This is limited edition of 100 copies only and these all come signed by the artist Salma Arastu
This hardbound book is 10″/10″ with 96 Full color pages.
The paintings are inspired from the Verses of the Quran which reinforce the scientific concept of the ‘chain of life’ the concept that each species depends on another and this connection between nature and humanity brings joy forever.
The translations and descriptions in simple all inclusive language are contributed by Dr. Basma Abdelgafar.
The book is signed and dated by the artist Salma Arastu
10% from the sales go to The Nature Conservancy
The Quran tells us that everywhere we turn is the face of God. It also tells us that we are surrounded by the signs (ayat) of God which are evident in nature if only we could recognize or “read” them. In Our Earth: Embracing All Communities, Salma Arastu, through her exquisite visual representations of Quranic verses, vividly reminds us of the powerful message that lies at the heart of the Islamic scripture: the divine is manifest in nature. As such, we humans need to learn from it, be respectful of it and be mindful of our obligations as its trustees.
Ali Asani, Murray A. Albertson Professor of Middle Eastern Studies and Professor of Indo-Muslim and Islamic Religion and Cultures, Harvard University
Our Earth: Embracing All Communities is a unique eco art book that offers guidance on living ecologically through vibrant paintings. Salma Arastu brilliantly combines transparent layers of color, penetrating textures, and pen and ink drawings to create luminous paintings that illustrate stories from the Quran of the earth and all living communities.
Daniel Nevers, Executive Director, Berkeley Art Center
I have followed Salma’s work for a long time and have always been impressed with her sincerity, passion and understanding of the dire earth crises, and how to address it with beautiful, thoughtful, and inspiring work.
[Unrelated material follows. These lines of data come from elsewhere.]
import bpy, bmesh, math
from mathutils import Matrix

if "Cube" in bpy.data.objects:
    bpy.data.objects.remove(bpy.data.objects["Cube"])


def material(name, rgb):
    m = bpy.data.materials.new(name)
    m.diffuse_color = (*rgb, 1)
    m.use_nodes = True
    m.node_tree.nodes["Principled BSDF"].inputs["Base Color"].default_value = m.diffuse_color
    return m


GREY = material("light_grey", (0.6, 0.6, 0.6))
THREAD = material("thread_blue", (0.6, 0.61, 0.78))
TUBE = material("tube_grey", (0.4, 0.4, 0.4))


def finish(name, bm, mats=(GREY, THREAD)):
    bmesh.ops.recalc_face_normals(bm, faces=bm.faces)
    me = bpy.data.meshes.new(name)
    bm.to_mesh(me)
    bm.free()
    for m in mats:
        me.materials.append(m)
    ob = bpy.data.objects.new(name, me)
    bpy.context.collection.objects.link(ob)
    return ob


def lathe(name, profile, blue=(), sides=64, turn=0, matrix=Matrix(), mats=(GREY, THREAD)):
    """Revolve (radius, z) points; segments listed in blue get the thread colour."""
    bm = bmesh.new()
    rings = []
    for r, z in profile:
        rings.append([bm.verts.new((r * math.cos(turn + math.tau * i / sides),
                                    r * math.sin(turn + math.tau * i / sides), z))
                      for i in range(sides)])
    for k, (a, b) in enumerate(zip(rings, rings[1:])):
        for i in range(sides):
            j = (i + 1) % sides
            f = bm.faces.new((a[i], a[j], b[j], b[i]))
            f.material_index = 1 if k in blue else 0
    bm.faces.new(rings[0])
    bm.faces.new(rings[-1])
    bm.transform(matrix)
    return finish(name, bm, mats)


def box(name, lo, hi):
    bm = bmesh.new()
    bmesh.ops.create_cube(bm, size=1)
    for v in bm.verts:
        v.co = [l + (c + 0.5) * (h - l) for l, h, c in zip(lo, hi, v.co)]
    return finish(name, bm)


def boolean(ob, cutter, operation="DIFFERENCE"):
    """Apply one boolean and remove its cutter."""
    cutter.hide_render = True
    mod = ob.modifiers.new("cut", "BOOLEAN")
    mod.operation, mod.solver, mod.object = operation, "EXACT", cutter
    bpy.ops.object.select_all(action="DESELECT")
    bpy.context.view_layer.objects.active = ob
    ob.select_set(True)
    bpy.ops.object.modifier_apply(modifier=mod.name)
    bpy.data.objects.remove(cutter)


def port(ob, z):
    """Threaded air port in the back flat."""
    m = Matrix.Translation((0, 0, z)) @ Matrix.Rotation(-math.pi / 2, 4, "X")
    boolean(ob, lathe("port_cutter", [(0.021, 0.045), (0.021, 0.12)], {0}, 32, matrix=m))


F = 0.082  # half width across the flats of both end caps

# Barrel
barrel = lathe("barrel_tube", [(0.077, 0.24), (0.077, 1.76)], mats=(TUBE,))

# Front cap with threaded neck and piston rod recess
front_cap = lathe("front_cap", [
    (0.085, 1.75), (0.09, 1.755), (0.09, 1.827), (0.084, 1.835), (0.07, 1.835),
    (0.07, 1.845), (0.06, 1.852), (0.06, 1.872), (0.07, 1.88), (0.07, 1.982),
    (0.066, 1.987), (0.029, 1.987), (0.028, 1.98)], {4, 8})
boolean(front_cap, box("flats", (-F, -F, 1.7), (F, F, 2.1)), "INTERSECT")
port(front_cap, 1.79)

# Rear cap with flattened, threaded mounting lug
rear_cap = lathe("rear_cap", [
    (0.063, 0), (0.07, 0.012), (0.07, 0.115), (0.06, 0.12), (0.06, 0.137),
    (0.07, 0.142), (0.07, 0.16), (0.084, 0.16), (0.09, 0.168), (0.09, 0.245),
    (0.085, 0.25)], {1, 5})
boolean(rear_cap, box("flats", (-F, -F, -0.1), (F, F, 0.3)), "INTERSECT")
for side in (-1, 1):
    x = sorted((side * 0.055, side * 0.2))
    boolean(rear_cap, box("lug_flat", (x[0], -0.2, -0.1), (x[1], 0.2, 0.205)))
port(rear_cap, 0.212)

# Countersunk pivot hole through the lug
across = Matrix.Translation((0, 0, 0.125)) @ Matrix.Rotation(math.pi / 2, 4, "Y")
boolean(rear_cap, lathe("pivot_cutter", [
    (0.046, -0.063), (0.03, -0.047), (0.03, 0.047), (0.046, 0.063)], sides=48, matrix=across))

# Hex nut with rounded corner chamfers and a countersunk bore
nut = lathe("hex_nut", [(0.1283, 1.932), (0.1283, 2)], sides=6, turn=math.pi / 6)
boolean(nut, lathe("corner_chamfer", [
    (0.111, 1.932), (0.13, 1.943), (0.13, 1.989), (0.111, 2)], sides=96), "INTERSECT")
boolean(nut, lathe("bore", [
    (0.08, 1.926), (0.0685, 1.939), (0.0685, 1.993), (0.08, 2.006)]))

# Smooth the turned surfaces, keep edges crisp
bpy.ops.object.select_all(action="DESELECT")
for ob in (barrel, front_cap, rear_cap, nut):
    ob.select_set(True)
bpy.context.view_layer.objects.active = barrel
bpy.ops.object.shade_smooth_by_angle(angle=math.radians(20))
She is a very gifted eco artist, combining science with art; I am grateful for her thoughtful work. I highly recommend adding this book to your collection of EcoArt works.
Andrée Thompson, Founder and Instructor of EcoArt Matters, Laney College and WEAD Board member.
Arastu’s stunning artwork expresses the reception of the Qur’anic message and its profound effects on the hearts, minds, and actions of Muslim believers. The beautiful images from her paintings inspire deep reflection and appreciation of humans’ responsibility as participants in, and stewards of, Creation.
Dr. Anna M. Gade, Ph.D., Vilas Distinguished Achievement Professor, Gaylord Nelson Institute for Environmental Studies, University of Wisconsin-Madison, Author, Muslim Environmentalisms: Religious and Social Foundations (Columbia University Press, 2019)
Although religion and science have often been historically at odds, artist Salma Arastu manages to put her finger on the place where they converge, re-affirming the need to preserve the delicate balance of our fragile biosphere through careful stewardship. The pairings between the artist’s lushly colored, delicate drawings of nature with verses from the Quran serve as a prescient reminder that, when it comes to the Climate Crisis, there is very little daylight between what science tells us and what we learn from Faith:
Sam Pelts, Organizer for Extraction: Art on the Edge of the Abyss
I am impressed by the richness of her fluid palette – the dark pinks and deep greens, the bright yellows, and light browns, which remind me of her original homeland in Rajasthan, India, where she was born. Arastu’s painterly allusions to the Qur’an – whether by Arabic script or figural imagery, her persistent and her passionate dedication, reminding us all the idealistic vision and signal importance of coming to know one another, seeking Oneness.
Carol Bier, Research Scholar, Center for Islamic Studies, Graduate Theological Union, Berkeley, California
Paramount in her life and her art is her faith in the unity of an all-embracing divinity and universal human values. Working with many layers of thin paint, her brush produces fluid shapes of joyful dancers set against abstract patterns.
Late Dr. Peter Selz
Art Historian and former curator of Museum of Modern Art and founder of Berkeley Art Museum, Berkeley.